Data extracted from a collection
──────────

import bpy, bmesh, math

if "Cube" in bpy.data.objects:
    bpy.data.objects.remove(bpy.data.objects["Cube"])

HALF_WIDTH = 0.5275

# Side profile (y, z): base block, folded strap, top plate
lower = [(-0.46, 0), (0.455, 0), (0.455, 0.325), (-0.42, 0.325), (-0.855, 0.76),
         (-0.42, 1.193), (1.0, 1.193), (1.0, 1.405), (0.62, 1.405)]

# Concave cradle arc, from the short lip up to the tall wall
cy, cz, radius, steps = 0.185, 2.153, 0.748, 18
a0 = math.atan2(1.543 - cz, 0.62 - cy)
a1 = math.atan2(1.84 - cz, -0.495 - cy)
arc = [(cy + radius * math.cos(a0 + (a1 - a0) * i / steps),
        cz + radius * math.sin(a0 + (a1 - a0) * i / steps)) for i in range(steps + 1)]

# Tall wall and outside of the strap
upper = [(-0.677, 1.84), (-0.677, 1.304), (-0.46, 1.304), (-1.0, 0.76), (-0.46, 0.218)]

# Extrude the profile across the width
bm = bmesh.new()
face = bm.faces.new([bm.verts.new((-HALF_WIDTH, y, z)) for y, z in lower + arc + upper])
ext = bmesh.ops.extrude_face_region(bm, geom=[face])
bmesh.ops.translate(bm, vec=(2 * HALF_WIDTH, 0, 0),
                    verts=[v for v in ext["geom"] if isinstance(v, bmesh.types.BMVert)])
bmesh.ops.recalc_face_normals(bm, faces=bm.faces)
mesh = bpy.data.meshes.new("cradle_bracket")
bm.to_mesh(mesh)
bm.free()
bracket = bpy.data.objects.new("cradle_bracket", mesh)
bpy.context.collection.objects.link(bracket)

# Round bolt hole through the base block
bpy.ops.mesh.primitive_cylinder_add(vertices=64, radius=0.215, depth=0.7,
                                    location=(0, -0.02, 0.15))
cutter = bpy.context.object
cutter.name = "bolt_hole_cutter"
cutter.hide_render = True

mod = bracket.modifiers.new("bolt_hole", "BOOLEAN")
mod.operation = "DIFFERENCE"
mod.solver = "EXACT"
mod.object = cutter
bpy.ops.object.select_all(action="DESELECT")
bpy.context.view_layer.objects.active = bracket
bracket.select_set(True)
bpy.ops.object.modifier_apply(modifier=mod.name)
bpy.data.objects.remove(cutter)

──────────

Above are the entries. Quote exactly the lines from the one bearing "a1 = math.atan2(1.84 - cz, -0.495 - cy)" through the one bearing "bm = bmesh.new()".

-- Response to the task --
a1 = math.atan2(1.84 - cz, -0.495 - cy)
arc = [(cy + radius * math.cos(a0 + (a1 - a0) * i / steps),
        cz + radius * math.sin(a0 + (a1 - a0) * i / steps)) for i in range(steps + 1)]

# Tall wall and outside of the strap
upper = [(-0.677, 1.84), (-0.677, 1.304), (-0.46, 1.304), (-1.0, 0.76), (-0.46, 0.218)]

# Extrude the profile across the width
bm = bmesh.new()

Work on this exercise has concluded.